[[ Excerpted data, beginning ]]

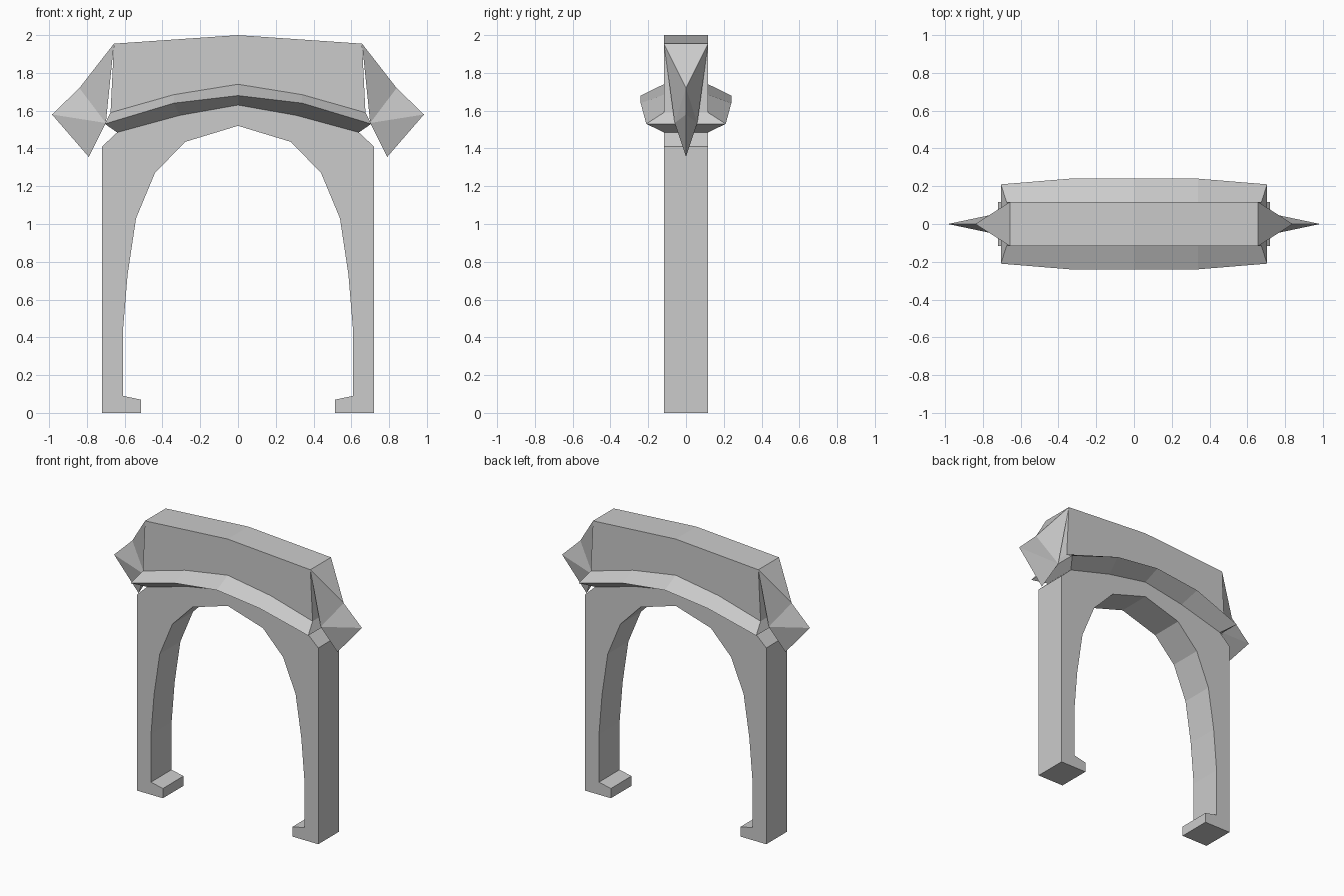
import bpy

# Remove the default cube
cube = bpy.data.objects.get("Cube")
if cube:
    bpy.data.objects.remove(cube, do_unlink=True)

stone = bpy.data.materials.new("pale_grey_stone")
stone.use_nodes = True
GREY = (0.6, 0.6, 0.6, 1)
stone.diffuse_color = GREY
stone.node_tree.nodes["Principled BSDF"].inputs["Base Color"].default_value = GREY

DEPTH = 0.117  # half thickness of the arch


def make_part(name, verts, faces):
    mesh = bpy.data.meshes.new(name)
    mesh.from_pydata(verts, [], faces)
    mesh.materials.append(stone)
    obj = bpy.data.objects.new(name, mesh)
    bpy.context.collection.objects.link(obj)
    bpy.context.view_layer.objects.active = obj
    obj.select_set(True)
    bpy.ops.object.mode_set(mode='EDIT')
    bpy.ops.mesh.select_all(action='SELECT')
    bpy.ops.mesh.normals_make_consistent(inside=False)
    bpy.ops.object.mode_set(mode='OBJECT')
    obj.select_set(False)
    return obj


def mirrored(half):
    """Closed outline from a half profile whose two ends lie on x = 0."""
    return half + [(-x, z) for x, z in reversed(half[1:-1])]


# Arch: legs with inward feet, shoulders and lintel, as one extruded outline
outline = mirrored([
    (0, 1.52), (0.28, 1.435), (0.44, 1.27), (0.54, 1.03), (0.585, 0.73),
    (0.61, 0.43), (0.61, 0.09), (0.515, 0.07), (0.515, 0), (0.72, 0),
    (0.72, 1.41), (0.64, 1.485), (0.675, 1.59), (0.657, 1.955), (0, 2)])
n = len(outline)
verts = [(x, y, z) for y in (-DEPTH, DEPTH) for x, z in outline]
faces = [tuple(range(n)), tuple(range(2 * n - 1, n - 1, -1))]
faces += [(i, i + n, (i + 1) % n + n, (i + 1) % n) for i in range(n)]
make_part("arch_body", verts, faces)

# Moulding: curved band with a sharp ridge, wrapping the whole lintel
top = [(0, 1.74), (0.34, 1.685), (0.675, 1.59)]
ridge = [(0, 1.68), (0.34, 1.64), (0.705, 1.53)]
bottom = [(0, 1.63), (0.31, 1.575), (0.64, 1.485)]
ridge_depth = [0.24, 0.24, 0.21]
verts = []
for i in (-2, -1, 0, 1, 2):
    k, side = abs(i), (-1 if i < 0 else 1)
    ring = [(top[k], -DEPTH), (ridge[k], -ridge_depth[k]), (bottom[k], -DEPTH),
            (bottom[k], DEPTH), (ridge[k], ridge_depth[k]), (top[k], DEPTH)]
    verts += [(side * x, y, z) for (x, z), y in ring]
faces = []
for s in range(4):
    for j in range(6):
        a, b = s * 6 + j, s * 6 + (j + 1) % 6
        faces.append((a, b, b + 6, a + 6))
for e in (0, 24):
    faces += [(e, e + 1, e + 4, e + 5), (e + 1, e + 2, e + 3, e + 4)]
make_part("lintel_moulding", verts, faces)

# Pointed spikes at both ends of the lintel
for name, s in (("left_spike", 1), ("right_spike", -1)):
    verts = [(s * x, y, z) for x, y, z in [
        (0.657, -DEPTH, 1.955), (0.657, DEPTH, 1.955),
        (0.84, 0, 1.72), (0.985, 0, 1.58), (0.79, 0, 1.355),
        (0.70, -0.06, 1.535), (0.70, 0.06, 1.535)]]
    make_part(name, verts, [
        (0, 1, 2), (0, 2, 5), (2, 3, 5), (3, 4, 5),
        (1, 6, 2), (2, 6, 3), (3, 6, 4), (4, 6, 5), (0, 5, 6, 1)])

[[ Excerpted data, end ]]

How to complete this task – Above are the records; repeat them all exactly, without the pictures.

Answer –
import bpy

# Remove the default cube
cube = bpy.data.objects.get("Cube")
if cube:
    bpy.data.objects.remove(cube, do_unlink=True)

stone = bpy.data.materials.new("pale_grey_stone")
stone.use_nodes = True
GREY = (0.6, 0.6, 0.6, 1)
stone.diffuse_color = GREY
stone.node_tree.nodes["Principled BSDF"].inputs["Base Color"].default_value = GREY

DEPTH = 0.117  # half thickness of the arch


def make_part(name, verts, faces):
    mesh = bpy.data.meshes.new(name)
    mesh.from_pydata(verts, [], faces)
    mesh.materials.append(stone)
    obj = bpy.data.objects.new(name, mesh)
    bpy.context.collection.objects.link(obj)
    bpy.context.view_layer.objects.active = obj
    obj.select_set(True)
    bpy.ops.object.mode_set(mode='EDIT')
    bpy.ops.mesh.select_all(action='SELECT')
    bpy.ops.mesh.normals_make_consistent(inside=False)
    bpy.ops.object.mode_set(mode='OBJECT')
    obj.select_set(False)
    return obj


def mirrored(half):
    """Closed outline from a half profile whose two ends lie on x = 0."""
    return half + [(-x, z) for x, z in reversed(half[1:-1])]


# Arch: legs with inward feet, shoulders and lintel, as one extruded outline
outline = mirrored([
    (0, 1.52), (0.28, 1.435), (0.44, 1.27), (0.54, 1.03), (0.585, 0.73),
    (0.61, 0.43), (0.61, 0.09), (0.515, 0.07), (0.515, 0), (0.72, 0),
    (0.72, 1.41), (0.64, 1.485), (0.675, 1.59), (0.657, 1.955), (0, 2)])
n = len(outline)
verts = [(x, y, z) for y in (-DEPTH, DEPTH) for x, z in outline]
faces = [tuple(range(n)), tuple(range(2 * n - 1, n - 1, -1))]
faces += [(i, i + n, (i + 1) % n + n, (i + 1) % n) for i in range(n)]
make_part("arch_body", verts, faces)

# Moulding: curved band with a sharp ridge, wrapping the whole lintel
top = [(0, 1.74), (0.34, 1.685), (0.675, 1.59)]
ridge = [(0, 1.68), (0.34, 1.64), (0.705, 1.53)]
bottom = [(0, 1.63), (0.31, 1.575), (0.64, 1.485)]
ridge_depth = [0.24, 0.24, 0.21]
verts = []
for i in (-2, -1, 0, 1, 2):
    k, side = abs(i), (-1 if i < 0 else 1)
    ring = [(top[k], -DEPTH), (ridge[k], -ridge_depth[k]), (bottom[k], -DEPTH),
            (bottom[k], DEPTH), (ridge[k], ridge_depth[k]), (top[k], DEPTH)]
    verts += [(side * x, y, z) for (x, z), y in ring]
faces = []
for s in range(4):
    for j in range(6):
        a, b = s * 6 + j, s * 6 + (j + 1) % 6
        faces.append((a, b, b + 6, a + 6))
for e in (0, 24):
    faces += [(e, e + 1, e + 4, e + 5), (e + 1, e + 2, e + 3, e + 4)]
make_part("lintel_moulding", verts, faces)

# Pointed spikes at both ends of the lintel
for name, s in (("left_spike", 1), ("right_spike", -1)):
    verts = [(s * x, y, z) for x, y, z in [
        (0.657, -DEPTH, 1.955), (0.657, DEPTH, 1.955),
        (0.84, 0, 1.72), (0.985, 0, 1.58), (0.79, 0, 1.355),
        (0.70, -0.06, 1.535), (0.70, 0.06, 1.535)]]
    make_part(name, verts, [
        (0, 1, 2), (0, 2, 5), (2, 3, 5), (3, 4, 5),
        (1, 6, 2), (2, 6, 3), (3, 6, 4), (4, 6, 5), (0, 5, 6, 1)])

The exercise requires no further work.